Ceramic Tile Advice Forums - John Bridge Ceramic Tile

Welcome to John Bridge / Tile Your World, the friendliest DIY Forum on the Internet


Advertiser Directory
JohnBridge.com Home
Buy John Bridge's Books

Go Back   Ceramic Tile Advice Forums - John Bridge Ceramic Tile > Tile & Stone Forums > Tile Forum/Advice Board

Sponsors


Reply
Thread Tools Search this Thread
Unread 10-09-2007, 06:23 PM   #1
whk
Registered User
 
Join Date: Aug 2006
Posts: 11
Building up low spots with thinset?

This may be a dumb idea, but I'd rather hear from you than learn it first hand.

I'm going to be putting Mexican tile on a basement floor, but part of the floor (maybe 50 square feet) is about 1/2 to 1" low. I've looked around on the website, and it looks like I should use deck mud (and I've seen the instructions in the FAQ). I've got no experience with deck mud, and I don't know if it can be feathered out as needed. Instead I thought that I could just put down an initial layer of thinset, and then follow that with the usual thinset and tile installation.

I've also seen people suggest using self leveling cement, but I think that would cost an awful lot.

Thanks for the help,

Will
whk is offline   Reply With Quote
Sponsored Links
Unread 10-09-2007, 06:39 PM   #2
Old World Tile and Marble
Registered User
 
Join Date: Sep 2007
Location: albany new york
Posts: 1,341
check with laticretes tech dept but there med bed mortar does 45sq ft at 1inch thick if you put a slurry coat down and mix with there latex admix it might work but feather edges are tough with traditional deck mud
__________________
jason
Old World Tile and Marble is offline   Reply With Quote
Unread 10-10-2007, 06:48 AM   #3
james36
Registered User
 
Join Date: Apr 2007
Location: Maryland
Posts: 65
I've been researching the same issue and I have found that thinset is the wrong thing to use here - it is simply not designed to be built up much beyond 1/4" - apparently there are shrinkage and other potential issues if you try to builld it up.

Many people on this forum are fond of SLC and I'm sure you will hear about this shortly.

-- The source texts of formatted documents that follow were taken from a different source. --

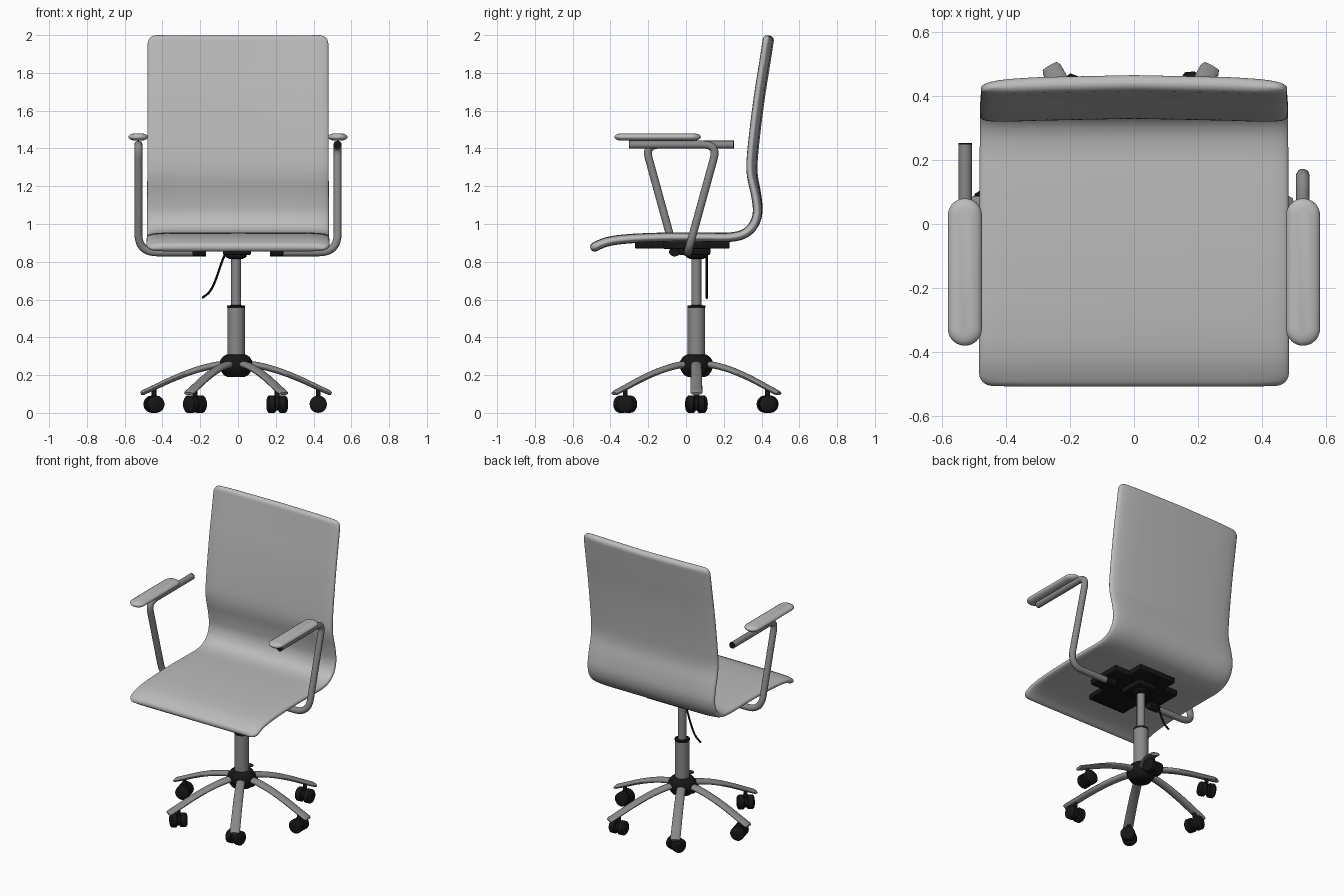
import bpy, bmesh, math
from mathutils import Vector, Matrix

if "Cube" in bpy.data.objects:
    bpy.data.objects.remove(bpy.data.objects["Cube"])

def material(name, v):
    m = bpy.data.materials.new(name)
    m.diffuse_color = (v, v, v, 1)
    m.use_nodes = True
    m.node_tree.nodes["Principled BSDF"].inputs["Base Color"].default_value = m.diffuse_color
    return m

GREY = material("light grey shell", 0.50)
METAL = material("grey metal", 0.25)
BLACK = material("black plastic", 0.008)

def finish(name, bm, mat, angle=40):
    bmesh.ops.recalc_face_normals(bm, faces=bm.faces)
    me = bpy.data.meshes.new(name)
    bm.to_mesh(me)
    bm.free()
    me.materials.append(mat)
    me.shade_smooth()
    me.set_sharp_from_angle(angle=math.radians(angle))
    ob = bpy.data.objects.new(name, me)
    bpy.context.collection.objects.link(ob)
    return ob

def loft(name, rings, mat, angle=40):
    bm = bmesh.new()
    vs = [[bm.verts.new(p) for p in r] for r in rings]
    n = len(vs[0])
    for a, b in zip(vs, vs[1:]):
        for i in range(n):
            j = (i + 1) % n
            bm.faces.new((a[i], a[j], b[j], b[i]))
    bm.faces.new(vs[0])
    bm.faces.new(vs[-1])
    return finish(name, bm, mat, angle)

def lathe(name, prof, mat, c=(0, 0), n=32):
    ring = lambda r, z: [(c[0] + r * math.cos(2 * math.pi * i / n),
                          c[1] + r * math.sin(2 * math.pi * i / n), z) for i in range(n)]
    return loft(name, [ring(r, z) for r, z in prof], mat)

def spline(pts, k=8):
    pts = [Vector(p) for p in pts]
    e = [2 * pts[0] - pts[1]] + pts + [2 * pts[-1] - pts[-2]]
    out = []
    for a, b, c, d in zip(e, e[1:], e[2:], e[3:]):
        for i in range(k):
            t = i / k
            out.append(0.5 * (2 * b + (c - a) * t + (2 * a - 5 * b + 4 * c - d) * t * t
                              + (3 * b - a - 3 * c + d) * t ** 3))
    return out + [pts[-1]]

def fillet(pts, radii, k=10):
    pts = [Vector(p) for p in pts]
    out = [pts[0]]
    for a, b, c, r in zip(pts, pts[1:], pts[2:], radii):
        p, q = b + (a - b).normalized() * r, b + (c - b).normalized() * r
        out += [p.lerp(b, i / k).lerp(b.lerp(q, i / k), i / k) for i in range(k + 1)]
    return out + [pts[-1]]

def sweep(name, path, side, size, mat, n=16):
    # size(t) gives half width along side and half thickness
    rings, s = [], Vector(side)
    for i, p in enumerate(path):
        t = (path[min(i + 1, len(path) - 1)] - path[max(i - 1, 0)]).normalized()
        s = (s - t * s.dot(t)).normalized()
        u = t.cross(s)
        a, b = size(i / (len(path) - 1))
        rings.append([p + s * a * math.cos(2 * math.pi * j / n)
                      + u * b * math.sin(2 * math.pi * j / n) for j in range(n)])
    return loft(name, rings, mat)

def box(name, lo, hi, mat, bevel=0.006):
    bm = bmesh.new()
    bmesh.ops.create_cube(bm, size=1)
    lo, hi = Vector(lo), Vector(hi)
    for v in bm.verts:
        v.co = Vector([(lo[i] + hi[i]) / 2 + v.co[i] * (hi[i] - lo[i]) for i in range(3)])
    bmesh.ops.bevel(bm, geom=bm.edges[:], offset=bevel, segments=2, affect='EDGES', profile=0.5)
    return finish(name, bm, mat)

# One-piece seat and back shell, lofted along its side profile
prof = spline([(0, y, z) for y, z in [
    (-0.505, 0.868), (-0.42, 0.905), (-0.30, 0.922), (-0.1, 0.93), (0.1, 0.93), (0.23, 0.93),
    (0.305, 0.947), (0.355, 0.99), (0.378, 1.06), (0.37, 1.15), (0.347, 1.27),
    (0.352, 1.4), (0.382, 1.65), (0.41, 1.83), (0.436, 1.998)]], 10)
dist = [0]
for a, b in zip(prof, prof[1:]):
    dist.append(dist[-1] + (b - a).length)
L = dist[-1]

def at(d):
    i = max(j for j in range(len(prof) - 1) if dist[j] <= d)
    return prof[i].lerp(prof[i + 1], (d - dist[i]) / (dist[i + 1] - dist[i]))

ends = [0, 0.002, 0.005, 0.01, 0.017, 0.025, 0.035, 0.045]
stations = ends + [0.045 + (L - 0.09) * i / 90 for i in range(1, 90)] + [L - d for d in reversed(ends)]
power = lambda v, e: math.copysign(abs(v) ** e, v)
rings = []
for d in stations:
    p = at(d)
    t = (at(min(d + 0.006, L)) - at(max(d - 0.006, 0))).normalized()
    nrm = Vector((0, -t.z, t.y))
    e = min(d, L - d)
    w, h = 0.484 - 0.006 * d / L, 0.025
    if e < 0.045:
        w += -0.045 + math.sqrt(0.045 ** 2 - (0.045 - e) ** 2)
    if e < 0.025:
        h *= max(0.15, math.sqrt(1 - (1 - e / 0.025) ** 2))
    bow = 0.016 * min(1, max(0, (d - 0.9) / 0.3))
    ring = []
    for j in range(56):
        a = 2 * math.pi * j / 56
        x = power(math.cos(a), 0.22)
        ring.append(p + Vector((w * x, 0, 0)) + nrm * (h * power(math.sin(a), 0.7) + bow * (x * x - 0.5)))
    rings.append(ring)
loft("seat_shell", rings, GREY, 60)

# Armrests: the left one is the right one turned half round
turn = Matrix.Translation((0, -0.05, 0)) @ Matrix.Rotation(math.pi, 4, 'Z')
arm = fillet([(0.18, 0.01, 0.85), (0.527, 0.01, 0.85), (0.527, 0.167, 1.42), (0.527, -0.30, 1.42)],
             [0.10, 0.075])
for side, m in (("right", Matrix()), ("left", turn)):
    sweep(side + "_arm_tube", [m @ p for p in arm], (0, 1, 0), lambda t: (0.021, 0.021), METAL)
    cap = [m @ Vector((0.527, y, 1.42)) for y in (-0.298, -0.303)]
    sweep(side + "_arm_end_cap", cap, (1, 0, 0), lambda t: (0.0215, 0.0215), BLACK)
    clamp = [m @ Vector((x, 0.01, 0.852)) for x in (0.17, 0.24)]
    sweep(side + "_arm_clamp", clamp, (0, 1, 0), lambda t: (0.03, 0.024), BLACK)

# Arm pads, soft capsules
for side, sx in (("right", 1), ("left", -1)):
    rings = []
    for r, z in [(0.02, 1.441), (0.038, 1.445), (0.049, 1.453), (0.053, 1.461),
                 (0.049, 1.469), (0.038, 1.476), (0.02, 1.48)]:
        rings.append([(sx * 0.528 + r * math.cos(a), -0.15 + (0.177 if j < 16 else -0.177) + r * math.sin(a), z)
                      for j in range(32) for a in [math.pi * (j if j < 16 else j - 1) / 15]])
    loft(side + "_arm_pad", rings, GREY, 60)

# Mechanism under the seat
CX, CY = -0.01, 0.055
box("mount_plate_wide", (-0.25, -0.12, 0.868), (0.25, 0.12, 0.908), BLACK)
box("mount_plate_long", (-0.14, -0.27, 0.87), (0.14, 0.23, 0.908), BLACK)
box("tilt_housing", (-0.08, -0.04, 0.835), (0.07, 0.13, 0.88), BLACK, 0.012)
lathe("column_socket", [(0.035, 0.815), (0.055, 0.825), (0.06, 0.87)], BLACK, (CX, CY))
lever = spline([(-0.06, 0.11, 0.86), (-0.085, 0.11, 0.80), (-0.12, 0.11, 0.70),
                (-0.15, 0.11, 0.642), (-0.19, 0.11, 0.608)], 6)
sweep("height_lever", lever, (0, 1, 0), lambda t: (0.006, 0.006), BLACK, 8)

# Gas column
lathe("column_upper", [(0.026, 0.54), (0.026, 0.83)], METAL, (CX, CY))
lathe("column_lower", [(0.046, 0.27), (0.046, 0.56)], METAL, (CX, CY))
lathe("column_ring", [(0.046, 0.556), (0.047, 0.558), (0.047, 0.568), (0.03, 0.57)], BLACK, (CX, CY))
lathe("base_hub", [(0.045, 0.19), (0.065, 0.2), (0.082, 0.225), (0.09, 0.25), (0.086, 0.275),
                   (0.07, 0.298), (0.05, 0.31)], BLACK, (CX, CY))

# Six arched legs with twin-wheel casters
swivel = [0, 35, -50, 15, 70, -30]
for k in range(6):
    m = Matrix.Translation((CX, CY, 0)) @ Matrix.Rotation(k * math.pi / 3, 4, 'Z')
    path = spline([m @ Vector((r, 0, z)) for r, z in [
        (0.05, 0.258), (0.12, 0.25), (0.22, 0.224), (0.33, 0.182), (0.43, 0.136), (0.505, 0.102)]], 6)
    side = m.to_3x3() @ Vector((0, 1, 0))
    sweep(f"base_leg_{k + 1}", path, side,
          lambda t: (0.028 + 0.004 * t, 0.019 - 0.006 * t) if t < 0.99 else (0.026, 0.008), METAL)
    c = m @ Vector((0.435, 0, 0))
    lathe(f"caster_stem_{k + 1}", [(0.013, 0.05), (0.013, 0.135)], BLACK, (c.x, c.y), 12)
    ax = Matrix.Rotation(math.radians(k * 60 + swivel[k]), 3, 'Z') @ Vector((0, 1, 0))
    c.z = 0.046
    for s in (-1, 1):
        wheel = [c + ax * s * o for o in (0.008, 0.0081, 0.014, 0.044, 0.052, 0.056)]
        rad = [0.038, 0.038, 0.046, 0.046, 0.038, 0.024]
        sweep(f"caster_{k + 1}_wheel_{'inner' if s < 0 else 'outer'}", wheel, (0, 0, 1),
              lambda t: (rad[round(t * 5)],) * 2, BLACK, 20)
    hood = [c + ax * o for o in (-0.02, 0.02)]
    sweep(f"caster_{k + 1}_hood", hood, (0, 0, 1), lambda t: (0.034, 0.034), BLACK, 16)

I filled my lowspot with Mapei's Planipatch product - I was easily able to fill the low spot and feather out the edges - I used an old level to screed the whole thing flat - easy!
__________________
James
james36 is offline   Reply With Quote
Unread 10-10-2007, 06:53 AM   #4
Shaughnn
Trowel Monkey
 
Shaughnn's Avatar
 
Join Date: Jan 2004
Location: Kent, Washin'ton
Posts: 11,467
Will,
It sounds like a self-leveling material really is the best solution for your project. A bag should cover 50 square feet to 1/8" depth. Yes, that means that you may be using 8 bags but that extra $200 is going to be well spent creating a flat surface AND providing stable fill. Don't forget to use the Primer on the surface before applying the SLC.
Best of luck,
Shaughnn
Shaughnn is offline   Reply With Quote
Unread 10-10-2007, 05:05 PM   #5
whk
Registered User
 
Join Date: Aug 2006
Posts: 11
Thanks for the advice. I hadn't realized that the self leveling concrete was more dimensionally stable than a thick layer of thinset.

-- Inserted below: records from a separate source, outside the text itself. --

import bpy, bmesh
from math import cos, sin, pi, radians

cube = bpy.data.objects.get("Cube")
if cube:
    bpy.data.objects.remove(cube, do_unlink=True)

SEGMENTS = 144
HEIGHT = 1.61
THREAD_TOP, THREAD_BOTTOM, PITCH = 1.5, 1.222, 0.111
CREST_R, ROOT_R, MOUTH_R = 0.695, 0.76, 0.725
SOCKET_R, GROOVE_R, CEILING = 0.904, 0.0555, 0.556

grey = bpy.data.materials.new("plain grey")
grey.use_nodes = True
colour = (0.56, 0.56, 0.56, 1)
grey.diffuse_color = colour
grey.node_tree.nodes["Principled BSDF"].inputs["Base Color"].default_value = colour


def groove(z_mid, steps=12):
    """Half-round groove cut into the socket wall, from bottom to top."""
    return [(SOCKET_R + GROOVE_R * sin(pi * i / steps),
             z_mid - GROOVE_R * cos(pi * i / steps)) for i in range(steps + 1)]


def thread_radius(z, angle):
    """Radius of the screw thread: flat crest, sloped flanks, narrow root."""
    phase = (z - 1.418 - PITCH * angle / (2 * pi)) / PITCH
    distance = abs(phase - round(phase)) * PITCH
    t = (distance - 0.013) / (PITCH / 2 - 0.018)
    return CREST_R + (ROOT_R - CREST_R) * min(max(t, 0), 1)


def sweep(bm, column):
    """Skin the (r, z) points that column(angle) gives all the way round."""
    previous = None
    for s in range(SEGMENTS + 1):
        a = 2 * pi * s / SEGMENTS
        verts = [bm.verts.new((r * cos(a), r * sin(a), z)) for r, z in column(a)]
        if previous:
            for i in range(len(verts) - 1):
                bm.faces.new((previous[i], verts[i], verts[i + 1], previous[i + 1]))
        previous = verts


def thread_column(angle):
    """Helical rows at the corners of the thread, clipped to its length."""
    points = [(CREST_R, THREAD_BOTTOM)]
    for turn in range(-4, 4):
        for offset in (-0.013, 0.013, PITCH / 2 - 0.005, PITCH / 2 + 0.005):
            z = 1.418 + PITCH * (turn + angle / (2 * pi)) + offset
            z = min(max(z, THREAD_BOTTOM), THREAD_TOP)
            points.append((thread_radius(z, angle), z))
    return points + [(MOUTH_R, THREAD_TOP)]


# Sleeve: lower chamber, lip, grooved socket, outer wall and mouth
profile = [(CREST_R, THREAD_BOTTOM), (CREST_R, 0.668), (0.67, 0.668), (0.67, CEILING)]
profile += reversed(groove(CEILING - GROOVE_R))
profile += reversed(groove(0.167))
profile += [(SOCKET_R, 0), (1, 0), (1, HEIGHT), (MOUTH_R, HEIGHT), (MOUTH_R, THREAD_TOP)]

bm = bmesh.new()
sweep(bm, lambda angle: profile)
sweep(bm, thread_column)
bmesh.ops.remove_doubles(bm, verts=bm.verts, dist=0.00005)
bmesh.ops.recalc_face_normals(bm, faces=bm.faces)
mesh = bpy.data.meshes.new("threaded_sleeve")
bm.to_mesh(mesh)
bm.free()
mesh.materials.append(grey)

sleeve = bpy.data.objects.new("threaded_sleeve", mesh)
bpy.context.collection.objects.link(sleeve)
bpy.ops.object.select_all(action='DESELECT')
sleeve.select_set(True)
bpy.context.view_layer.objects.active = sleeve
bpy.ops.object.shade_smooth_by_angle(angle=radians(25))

Will
whk is offline   Reply With Quote
Unread 10-10-2007, 05:16 PM   #6
John Bridge
Mudmeister
 
Join Date: Mar 2001
Location: Rosanky, Texas
Posts: 68,050
Send a message via AIM to John Bridge
Hi Will,

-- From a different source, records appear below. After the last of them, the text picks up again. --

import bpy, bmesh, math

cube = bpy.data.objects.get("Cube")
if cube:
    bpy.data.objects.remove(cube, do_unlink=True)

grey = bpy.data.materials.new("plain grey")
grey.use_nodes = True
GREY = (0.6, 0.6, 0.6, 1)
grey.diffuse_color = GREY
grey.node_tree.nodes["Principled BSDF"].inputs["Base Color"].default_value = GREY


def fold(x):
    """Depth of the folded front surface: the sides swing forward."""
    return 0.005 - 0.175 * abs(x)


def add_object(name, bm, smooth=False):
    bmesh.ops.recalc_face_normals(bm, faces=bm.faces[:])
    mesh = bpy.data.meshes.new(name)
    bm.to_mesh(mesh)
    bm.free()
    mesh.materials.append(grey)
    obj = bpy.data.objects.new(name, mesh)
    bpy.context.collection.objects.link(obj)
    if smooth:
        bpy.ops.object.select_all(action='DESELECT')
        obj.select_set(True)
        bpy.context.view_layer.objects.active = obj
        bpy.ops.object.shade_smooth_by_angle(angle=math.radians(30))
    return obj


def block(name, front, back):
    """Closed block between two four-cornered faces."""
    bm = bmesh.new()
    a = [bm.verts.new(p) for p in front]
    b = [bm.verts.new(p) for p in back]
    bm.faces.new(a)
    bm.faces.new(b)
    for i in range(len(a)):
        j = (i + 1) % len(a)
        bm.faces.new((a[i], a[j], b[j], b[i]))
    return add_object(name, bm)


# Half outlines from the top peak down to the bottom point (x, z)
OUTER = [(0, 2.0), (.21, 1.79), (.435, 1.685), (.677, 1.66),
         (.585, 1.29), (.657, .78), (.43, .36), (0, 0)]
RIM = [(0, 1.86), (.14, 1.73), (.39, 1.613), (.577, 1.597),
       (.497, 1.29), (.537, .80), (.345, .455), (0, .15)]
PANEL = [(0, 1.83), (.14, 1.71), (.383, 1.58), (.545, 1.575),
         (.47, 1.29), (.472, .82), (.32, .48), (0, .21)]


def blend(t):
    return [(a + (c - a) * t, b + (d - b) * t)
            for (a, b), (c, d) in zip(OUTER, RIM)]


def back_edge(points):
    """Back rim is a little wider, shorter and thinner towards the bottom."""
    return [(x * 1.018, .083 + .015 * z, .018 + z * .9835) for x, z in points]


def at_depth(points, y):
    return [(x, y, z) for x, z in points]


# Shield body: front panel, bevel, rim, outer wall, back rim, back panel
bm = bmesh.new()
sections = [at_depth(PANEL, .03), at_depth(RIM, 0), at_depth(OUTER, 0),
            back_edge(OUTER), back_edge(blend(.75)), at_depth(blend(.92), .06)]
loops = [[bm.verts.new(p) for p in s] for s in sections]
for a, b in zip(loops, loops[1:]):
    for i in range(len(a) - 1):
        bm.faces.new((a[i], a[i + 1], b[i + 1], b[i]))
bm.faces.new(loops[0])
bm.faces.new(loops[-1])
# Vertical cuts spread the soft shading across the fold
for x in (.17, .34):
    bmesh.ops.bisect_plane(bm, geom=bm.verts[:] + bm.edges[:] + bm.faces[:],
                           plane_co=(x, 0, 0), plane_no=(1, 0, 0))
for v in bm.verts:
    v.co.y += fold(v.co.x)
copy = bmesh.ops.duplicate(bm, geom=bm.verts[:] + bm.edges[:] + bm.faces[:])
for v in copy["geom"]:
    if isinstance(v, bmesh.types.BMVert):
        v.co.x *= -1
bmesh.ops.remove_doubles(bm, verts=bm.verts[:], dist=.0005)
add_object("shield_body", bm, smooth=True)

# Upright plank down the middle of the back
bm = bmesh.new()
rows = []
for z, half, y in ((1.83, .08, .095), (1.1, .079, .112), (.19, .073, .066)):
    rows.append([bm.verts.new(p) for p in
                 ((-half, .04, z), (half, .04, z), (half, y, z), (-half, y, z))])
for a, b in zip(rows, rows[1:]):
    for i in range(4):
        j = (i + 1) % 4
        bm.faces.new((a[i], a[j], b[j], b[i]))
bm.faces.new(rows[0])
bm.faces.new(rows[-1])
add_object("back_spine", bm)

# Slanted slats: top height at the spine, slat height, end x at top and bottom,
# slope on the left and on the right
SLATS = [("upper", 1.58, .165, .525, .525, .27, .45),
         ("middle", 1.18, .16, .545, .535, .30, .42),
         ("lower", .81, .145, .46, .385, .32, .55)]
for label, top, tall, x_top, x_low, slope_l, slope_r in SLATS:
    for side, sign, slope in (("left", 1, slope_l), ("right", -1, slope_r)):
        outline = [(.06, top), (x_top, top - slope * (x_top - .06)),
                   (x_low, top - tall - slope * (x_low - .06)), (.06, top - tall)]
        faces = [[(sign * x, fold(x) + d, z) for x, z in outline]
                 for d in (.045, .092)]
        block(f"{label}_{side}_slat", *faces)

SLC is certainly easier, but I'd still go with deck mud. It's not as tough as you think. As to feathering, it only needs to be feathered to within about a quarter-inch. Thin set will take care of the rest.
John Bridge is offline   Reply With Quote
Reply

Stonetooling.com   Tile-Assn.com   National Gypsum Permabase


Thread Tools Search this Thread
Search this Thread:

Advanced Search

Posting Rules
You may not post new threads
You may not post replies
You may not post attachments
You may not edit your posts

BB code is On
Smilies are On
[IMG] code is On
HTML code is Off
Forum Jump


All times are GMT -6. The time now is 10:29 AM.


Sponsors

Powered by vBulletin® Version 3.7.4
Copyright ©2000 - 2020, Jelsoft Enterprises Ltd.
Copyright 2018 John Bridge & Associates, LLC